Plain-text document sources
►

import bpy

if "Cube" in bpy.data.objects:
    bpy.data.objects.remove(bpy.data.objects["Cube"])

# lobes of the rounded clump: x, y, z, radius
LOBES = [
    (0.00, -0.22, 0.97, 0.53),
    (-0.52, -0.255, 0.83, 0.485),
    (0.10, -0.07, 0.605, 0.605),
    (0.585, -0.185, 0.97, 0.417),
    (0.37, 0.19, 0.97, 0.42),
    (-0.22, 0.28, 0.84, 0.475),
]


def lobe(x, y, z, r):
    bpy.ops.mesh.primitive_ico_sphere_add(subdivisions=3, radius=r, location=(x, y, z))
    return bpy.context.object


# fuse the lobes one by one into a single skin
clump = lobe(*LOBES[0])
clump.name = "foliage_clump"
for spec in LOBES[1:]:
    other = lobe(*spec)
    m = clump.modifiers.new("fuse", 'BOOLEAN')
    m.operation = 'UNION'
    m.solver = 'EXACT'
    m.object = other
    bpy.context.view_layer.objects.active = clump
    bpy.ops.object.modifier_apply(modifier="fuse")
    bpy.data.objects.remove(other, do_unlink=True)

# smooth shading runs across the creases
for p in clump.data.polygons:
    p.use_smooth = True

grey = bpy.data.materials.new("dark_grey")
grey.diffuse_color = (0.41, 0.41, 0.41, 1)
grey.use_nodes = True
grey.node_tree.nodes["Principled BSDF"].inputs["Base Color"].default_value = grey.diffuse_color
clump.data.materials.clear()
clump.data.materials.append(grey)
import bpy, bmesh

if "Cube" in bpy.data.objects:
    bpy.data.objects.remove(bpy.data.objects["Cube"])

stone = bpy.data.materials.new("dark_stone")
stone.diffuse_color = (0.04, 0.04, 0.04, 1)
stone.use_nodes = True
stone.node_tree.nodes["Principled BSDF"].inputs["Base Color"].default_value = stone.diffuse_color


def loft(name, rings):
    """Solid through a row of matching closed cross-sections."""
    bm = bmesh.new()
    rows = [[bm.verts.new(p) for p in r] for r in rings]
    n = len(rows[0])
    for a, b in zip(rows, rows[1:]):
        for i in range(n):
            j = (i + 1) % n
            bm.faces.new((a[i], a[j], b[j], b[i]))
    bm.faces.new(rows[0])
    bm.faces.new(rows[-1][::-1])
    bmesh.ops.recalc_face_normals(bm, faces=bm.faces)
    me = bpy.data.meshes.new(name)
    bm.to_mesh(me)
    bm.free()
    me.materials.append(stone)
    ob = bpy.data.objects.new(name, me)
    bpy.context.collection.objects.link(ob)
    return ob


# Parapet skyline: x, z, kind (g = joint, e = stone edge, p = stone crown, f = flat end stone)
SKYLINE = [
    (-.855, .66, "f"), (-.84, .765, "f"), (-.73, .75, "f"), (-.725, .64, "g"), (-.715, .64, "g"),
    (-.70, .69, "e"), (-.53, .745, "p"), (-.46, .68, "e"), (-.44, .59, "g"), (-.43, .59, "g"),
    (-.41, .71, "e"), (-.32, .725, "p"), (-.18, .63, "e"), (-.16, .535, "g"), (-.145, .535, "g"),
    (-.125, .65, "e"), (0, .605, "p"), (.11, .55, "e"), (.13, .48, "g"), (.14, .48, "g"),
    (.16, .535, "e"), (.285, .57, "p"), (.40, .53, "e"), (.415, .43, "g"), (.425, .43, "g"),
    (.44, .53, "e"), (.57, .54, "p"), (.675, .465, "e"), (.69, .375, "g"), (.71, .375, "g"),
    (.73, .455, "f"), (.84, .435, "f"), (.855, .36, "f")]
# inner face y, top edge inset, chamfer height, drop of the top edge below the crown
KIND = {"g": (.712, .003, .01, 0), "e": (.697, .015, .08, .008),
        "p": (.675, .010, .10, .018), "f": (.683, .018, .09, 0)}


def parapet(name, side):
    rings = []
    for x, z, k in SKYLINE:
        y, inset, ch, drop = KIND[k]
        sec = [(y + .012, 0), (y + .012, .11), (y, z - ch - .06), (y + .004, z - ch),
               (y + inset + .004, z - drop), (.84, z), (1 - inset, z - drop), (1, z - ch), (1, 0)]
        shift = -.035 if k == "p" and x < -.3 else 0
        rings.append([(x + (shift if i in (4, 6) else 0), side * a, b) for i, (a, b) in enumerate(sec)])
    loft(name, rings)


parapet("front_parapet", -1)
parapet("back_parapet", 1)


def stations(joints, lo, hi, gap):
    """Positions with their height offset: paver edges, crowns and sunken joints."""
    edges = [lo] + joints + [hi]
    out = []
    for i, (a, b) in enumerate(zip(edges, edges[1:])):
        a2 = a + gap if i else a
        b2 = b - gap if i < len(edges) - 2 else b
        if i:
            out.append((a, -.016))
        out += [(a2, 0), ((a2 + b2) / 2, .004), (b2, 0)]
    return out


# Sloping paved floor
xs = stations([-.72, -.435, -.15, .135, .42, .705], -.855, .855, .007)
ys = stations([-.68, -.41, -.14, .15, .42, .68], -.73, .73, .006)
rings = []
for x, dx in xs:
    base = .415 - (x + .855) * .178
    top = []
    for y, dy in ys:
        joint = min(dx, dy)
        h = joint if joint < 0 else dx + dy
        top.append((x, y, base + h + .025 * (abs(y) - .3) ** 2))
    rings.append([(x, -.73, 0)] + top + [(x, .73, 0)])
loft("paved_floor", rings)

◄

Your reply must contain each entry, reproduced exactly.

*YOUR SOLUTION*:
import bpy

if "Cube" in bpy.data.objects:
    bpy.data.objects.remove(bpy.data.objects["Cube"])

# lobes of the rounded clump: x, y, z, radius
LOBES = [
    (0.00, -0.22, 0.97, 0.53),
    (-0.52, -0.255, 0.83, 0.485),
    (0.10, -0.07, 0.605, 0.605),
    (0.585, -0.185, 0.97, 0.417),
    (0.37, 0.19, 0.97, 0.42),
    (-0.22, 0.28, 0.84, 0.475),
]


def lobe(x, y, z, r):
    bpy.ops.mesh.primitive_ico_sphere_add(subdivisions=3, radius=r, location=(x, y, z))
    return bpy.context.object


# fuse the lobes one by one into a single skin
clump = lobe(*LOBES[0])
clump.name = "foliage_clump"
for spec in LOBES[1:]:
    other = lobe(*spec)
    m = clump.modifiers.new("fuse", 'BOOLEAN')
    m.operation = 'UNION'
    m.solver = 'EXACT'
    m.object = other
    bpy.context.view_layer.objects.active = clump
    bpy.ops.object.modifier_apply(modifier="fuse")
    bpy.data.objects.remove(other, do_unlink=True)

# smooth shading runs across the creases
for p in clump.data.polygons:
    p.use_smooth = True

grey = bpy.data.materials.new("dark_grey")
grey.diffuse_color = (0.41, 0.41, 0.41, 1)
grey.use_nodes = True
grey.node_tree.nodes["Principled BSDF"].inputs["Base Color"].default_value = grey.diffuse_color
clump.data.materials.clear()
clump.data.materials.append(grey)
import bpy, bmesh

if "Cube" in bpy.data.objects:
    bpy.data.objects.remove(bpy.data.objects["Cube"])

stone = bpy.data.materials.new("dark_stone")
stone.diffuse_color = (0.04, 0.04, 0.04, 1)
stone.use_nodes = True
stone.node_tree.nodes["Principled BSDF"].inputs["Base Color"].default_value = stone.diffuse_color


def loft(name, rings):
    """Solid through a row of matching closed cross-sections."""
    bm = bmesh.new()
    rows = [[bm.verts.new(p) for p in r] for r in rings]
    n = len(rows[0])
    for a, b in zip(rows, rows[1:]):
        for i in range(n):
            j = (i + 1) % n
            bm.faces.new((a[i], a[j], b[j], b[i]))
    bm.faces.new(rows[0])
    bm.faces.new(rows[-1][::-1])
    bmesh.ops.recalc_face_normals(bm, faces=bm.faces)
    me = bpy.data.meshes.new(name)
    bm.to_mesh(me)
    bm.free()
    me.materials.append(stone)
    ob = bpy.data.objects.new(name, me)
    bpy.context.collection.objects.link(ob)
    return ob


# Parapet skyline: x, z, kind (g = joint, e = stone edge, p = stone crown, f = flat end stone)
SKYLINE = [
    (-.855, .66, "f"), (-.84, .765, "f"), (-.73, .75, "f"), (-.725, .64, "g"), (-.715, .64, "g"),
    (-.70, .69, "e"), (-.53, .745, "p"), (-.46, .68, "e"), (-.44, .59, "g"), (-.43, .59, "g"),
    (-.41, .71, "e"), (-.32, .725, "p"), (-.18, .63, "e"), (-.16, .535, "g"), (-.145, .535, "g"),
    (-.125, .65, "e"), (0, .605, "p"), (.11, .55, "e"), (.13, .48, "g"), (.14, .48, "g"),
    (.16, .535, "e"), (.285, .57, "p"), (.40, .53, "e"), (.415, .43, "g"), (.425, .43, "g"),
    (.44, .53, "e"), (.57, .54, "p"), (.675, .465, "e"), (.69, .375, "g"), (.71, .375, "g"),
    (.73, .455, "f"), (.84, .435, "f"), (.855, .36, "f")]
# inner face y, top edge inset, chamfer height, drop of the top edge below the crown
KIND = {"g": (.712, .003, .01, 0), "e": (.697, .015, .08, .008),
        "p": (.675, .010, .10, .018), "f": (.683, .018, .09, 0)}


def parapet(name, side):
    rings = []
    for x, z, k in SKYLINE:
        y, inset, ch, drop = KIND[k]
        sec = [(y + .012, 0), (y + .012, .11), (y, z - ch - .06), (y + .004, z - ch),
               (y + inset + .004, z - drop), (.84, z), (1 - inset, z - drop), (1, z - ch), (1, 0)]
        shift = -.035 if k == "p" and x < -.3 else 0
        rings.append([(x + (shift if i in (4, 6) else 0), side * a, b) for i, (a, b) in enumerate(sec)])
    loft(name, rings)


parapet("front_parapet", -1)
parapet("back_parapet", 1)


def stations(joints, lo, hi, gap):
    """Positions with their height offset: paver edges, crowns and sunken joints."""
    edges = [lo] + joints + [hi]
    out = []
    for i, (a, b) in enumerate(zip(edges, edges[1:])):
        a2 = a + gap if i else a
        b2 = b - gap if i < len(edges) - 2 else b
        if i:
            out.append((a, -.016))
        out += [(a2, 0), ((a2 + b2) / 2, .004), (b2, 0)]
    return out


# Sloping paved floor
xs = stations([-.72, -.435, -.15, .135, .42, .705], -.855, .855, .007)
ys = stations([-.68, -.41, -.14, .15, .42, .68], -.73, .73, .006)
rings = []
for x, dx in xs:
    base = .415 - (x + .855) * .178
    top = []
    for y, dy in ys:
        joint = min(dx, dy)
        h = joint if joint < 0 else dx + dy
        top.append((x, y, base + h + .025 * (abs(y) - .3) ** 2))
    rings.append([(x, -.73, 0)] + top + [(x, .73, 0)])
loft("paved_floor", rings)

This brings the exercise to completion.